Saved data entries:
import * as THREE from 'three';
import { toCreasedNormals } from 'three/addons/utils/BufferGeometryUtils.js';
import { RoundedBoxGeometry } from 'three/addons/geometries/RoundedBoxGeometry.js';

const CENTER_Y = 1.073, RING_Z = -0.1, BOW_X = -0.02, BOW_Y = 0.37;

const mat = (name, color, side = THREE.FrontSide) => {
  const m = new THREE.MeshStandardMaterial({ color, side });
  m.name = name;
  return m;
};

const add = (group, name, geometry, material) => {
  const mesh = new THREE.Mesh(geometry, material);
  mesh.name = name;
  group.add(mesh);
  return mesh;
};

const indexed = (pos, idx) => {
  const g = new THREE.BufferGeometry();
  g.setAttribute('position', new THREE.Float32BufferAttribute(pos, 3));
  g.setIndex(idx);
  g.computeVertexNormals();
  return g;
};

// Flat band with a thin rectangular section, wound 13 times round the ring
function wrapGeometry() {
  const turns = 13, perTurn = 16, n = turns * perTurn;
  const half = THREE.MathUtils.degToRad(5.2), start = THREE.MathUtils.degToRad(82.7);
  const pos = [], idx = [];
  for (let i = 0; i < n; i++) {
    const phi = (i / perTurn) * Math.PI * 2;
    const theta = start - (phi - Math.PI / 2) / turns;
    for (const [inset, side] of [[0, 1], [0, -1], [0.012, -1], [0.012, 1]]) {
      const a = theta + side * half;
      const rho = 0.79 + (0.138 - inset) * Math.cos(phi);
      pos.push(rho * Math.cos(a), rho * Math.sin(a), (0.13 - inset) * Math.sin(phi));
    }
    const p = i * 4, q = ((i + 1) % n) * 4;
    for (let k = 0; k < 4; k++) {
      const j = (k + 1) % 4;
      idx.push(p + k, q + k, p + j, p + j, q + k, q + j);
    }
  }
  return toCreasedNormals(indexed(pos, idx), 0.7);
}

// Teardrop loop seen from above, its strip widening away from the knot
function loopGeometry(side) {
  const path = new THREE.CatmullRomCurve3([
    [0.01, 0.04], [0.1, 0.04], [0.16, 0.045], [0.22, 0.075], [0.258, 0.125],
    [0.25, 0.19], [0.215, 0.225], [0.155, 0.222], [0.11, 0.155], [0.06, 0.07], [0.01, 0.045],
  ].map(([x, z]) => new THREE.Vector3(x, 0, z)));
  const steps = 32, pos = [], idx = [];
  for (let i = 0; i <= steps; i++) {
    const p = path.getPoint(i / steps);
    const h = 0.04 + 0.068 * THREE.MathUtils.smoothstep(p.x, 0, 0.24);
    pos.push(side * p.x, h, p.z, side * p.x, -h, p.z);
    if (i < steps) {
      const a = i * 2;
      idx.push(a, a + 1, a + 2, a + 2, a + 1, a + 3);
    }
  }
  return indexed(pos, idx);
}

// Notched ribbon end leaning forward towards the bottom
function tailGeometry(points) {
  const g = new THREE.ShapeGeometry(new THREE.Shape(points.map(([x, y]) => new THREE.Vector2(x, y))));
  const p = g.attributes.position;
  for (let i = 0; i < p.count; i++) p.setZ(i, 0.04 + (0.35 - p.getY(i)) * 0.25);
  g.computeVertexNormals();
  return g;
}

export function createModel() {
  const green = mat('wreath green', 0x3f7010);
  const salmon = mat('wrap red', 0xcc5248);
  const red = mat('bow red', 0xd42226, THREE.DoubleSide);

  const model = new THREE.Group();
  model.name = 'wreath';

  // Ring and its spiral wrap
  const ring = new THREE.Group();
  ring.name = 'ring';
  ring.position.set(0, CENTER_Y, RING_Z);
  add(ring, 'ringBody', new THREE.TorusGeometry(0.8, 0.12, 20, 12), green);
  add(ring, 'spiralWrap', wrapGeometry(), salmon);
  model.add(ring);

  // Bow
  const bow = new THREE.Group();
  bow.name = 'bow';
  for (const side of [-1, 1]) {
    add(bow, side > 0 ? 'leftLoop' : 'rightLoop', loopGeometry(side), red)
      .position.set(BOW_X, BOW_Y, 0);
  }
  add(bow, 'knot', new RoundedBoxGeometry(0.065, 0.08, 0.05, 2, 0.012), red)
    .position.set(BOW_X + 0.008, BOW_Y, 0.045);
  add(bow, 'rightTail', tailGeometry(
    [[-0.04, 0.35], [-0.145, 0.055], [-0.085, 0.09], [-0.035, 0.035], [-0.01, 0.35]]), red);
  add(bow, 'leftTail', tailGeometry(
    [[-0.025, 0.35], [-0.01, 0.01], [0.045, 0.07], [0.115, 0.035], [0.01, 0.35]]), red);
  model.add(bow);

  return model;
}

» Description of the task
Give back each entry exactly as it was written.

» Answer to this problem
import * as THREE from 'three';
import { toCreasedNormals } from 'three/addons/utils/BufferGeometryUtils.js';
import { RoundedBoxGeometry } from 'three/addons/geometries/RoundedBoxGeometry.js';

const CENTER_Y = 1.073, RING_Z = -0.1, BOW_X = -0.02, BOW_Y = 0.37;

const mat = (name, color, side = THREE.FrontSide) => {
  const m = new THREE.MeshStandardMaterial({ color, side });
  m.name = name;
  return m;
};

const add = (group, name, geometry, material) => {
  const mesh = new THREE.Mesh(geometry, material);
  mesh.name = name;
  group.add(mesh);
  return mesh;
};

const indexed = (pos, idx) => {
  const g = new THREE.BufferGeometry();
  g.setAttribute('position', new THREE.Float32BufferAttribute(pos, 3));
  g.setIndex(idx);
  g.computeVertexNormals();
  return g;
};

// Flat band with a thin rectangular section, wound 13 times round the ring
function wrapGeometry() {
  const turns = 13, perTurn = 16, n = turns * perTurn;
  const half = THREE.MathUtils.degToRad(5.2), start = THREE.MathUtils.degToRad(82.7);
  const pos = [], idx = [];
  for (let i = 0; i < n; i++) {
    const phi = (i / perTurn) * Math.PI * 2;
    const theta = start - (phi - Math.PI / 2) / turns;
    for (const [inset, side] of [[0, 1], [0, -1], [0.012, -1], [0.012, 1]]) {
      const a = theta + side * half;
      const rho = 0.79 + (0.138 - inset) * Math.cos(phi);
      pos.push(rho * Math.cos(a), rho * Math.sin(a), (0.13 - inset) * Math.sin(phi));
    }
    const p = i * 4, q = ((i + 1) % n) * 4;
    for (let k = 0; k < 4; k++) {
      const j = (k + 1) % 4;
      idx.push(p + k, q + k, p + j, p + j, q + k, q + j);
    }
  }
  return toCreasedNormals(indexed(pos, idx), 0.7);
}

// Teardrop loop seen from above, its strip widening away from the knot
function loopGeometry(side) {
  const path = new THREE.CatmullRomCurve3([
    [0.01, 0.04], [0.1, 0.04], [0.16, 0.045], [0.22, 0.075], [0.258, 0.125],
    [0.25, 0.19], [0.215, 0.225], [0.155, 0.222], [0.11, 0.155], [0.06, 0.07], [0.01, 0.045],
  ].map(([x, z]) => new THREE.Vector3(x, 0, z)));
  const steps = 32, pos = [], idx = [];
  for (let i = 0; i <= steps; i++) {
    const p = path.getPoint(i / steps);
    const h = 0.04 + 0.068 * THREE.MathUtils.smoothstep(p.x, 0, 0.24);
    pos.push(side * p.x, h, p.z, side * p.x, -h, p.z);
    if (i < steps) {
      const a = i * 2;
      idx.push(a, a + 1, a + 2, a + 2, a + 1, a + 3);
    }
  }
  return indexed(pos, idx);
}

// Notched ribbon end leaning forward towards the bottom
function tailGeometry(points) {
  const g = new THREE.ShapeGeometry(new THREE.Shape(points.map(([x, y]) => new THREE.Vector2(x, y))));
  const p = g.attributes.position;
  for (let i = 0; i < p.count; i++) p.setZ(i, 0.04 + (0.35 - p.getY(i)) * 0.25);
  g.computeVertexNormals();
  return g;
}

export function createModel() {
  const green = mat('wreath green', 0x3f7010);
  const salmon = mat('wrap red', 0xcc5248);
  const red = mat('bow red', 0xd42226, THREE.DoubleSide);

  const model = new THREE.Group();
  model.name = 'wreath';

  // Ring and its spiral wrap
  const ring = new THREE.Group();
  ring.name = 'ring';
  ring.position.set(0, CENTER_Y, RING_Z);
  add(ring, 'ringBody', new THREE.TorusGeometry(0.8, 0.12, 20, 12), green);
  add(ring, 'spiralWrap', wrapGeometry(), salmon);
  model.add(ring);

  // Bow
  const bow = new THREE.Group();
  bow.name = 'bow';
  for (const side of [-1, 1]) {
    add(bow, side > 0 ? 'leftLoop' : 'rightLoop', loopGeometry(side), red)
      .position.set(BOW_X, BOW_Y, 0);
  }
  add(bow, 'knot', new RoundedBoxGeometry(0.065, 0.08, 0.05, 2, 0.012), red)
    .position.set(BOW_X + 0.008, BOW_Y, 0.045);
  add(bow, 'rightTail', tailGeometry(
    [[-0.04, 0.35], [-0.145, 0.055], [-0.085, 0.09], [-0.035, 0.035], [-0.01, 0.35]]), red);
  add(bow, 'leftTail', tailGeometry(
    [[-0.025, 0.35], [-0.01, 0.01], [0.045, 0.07], [0.115, 0.035], [0.01, 0.35]]), red);
  model.add(bow);

  return model;
}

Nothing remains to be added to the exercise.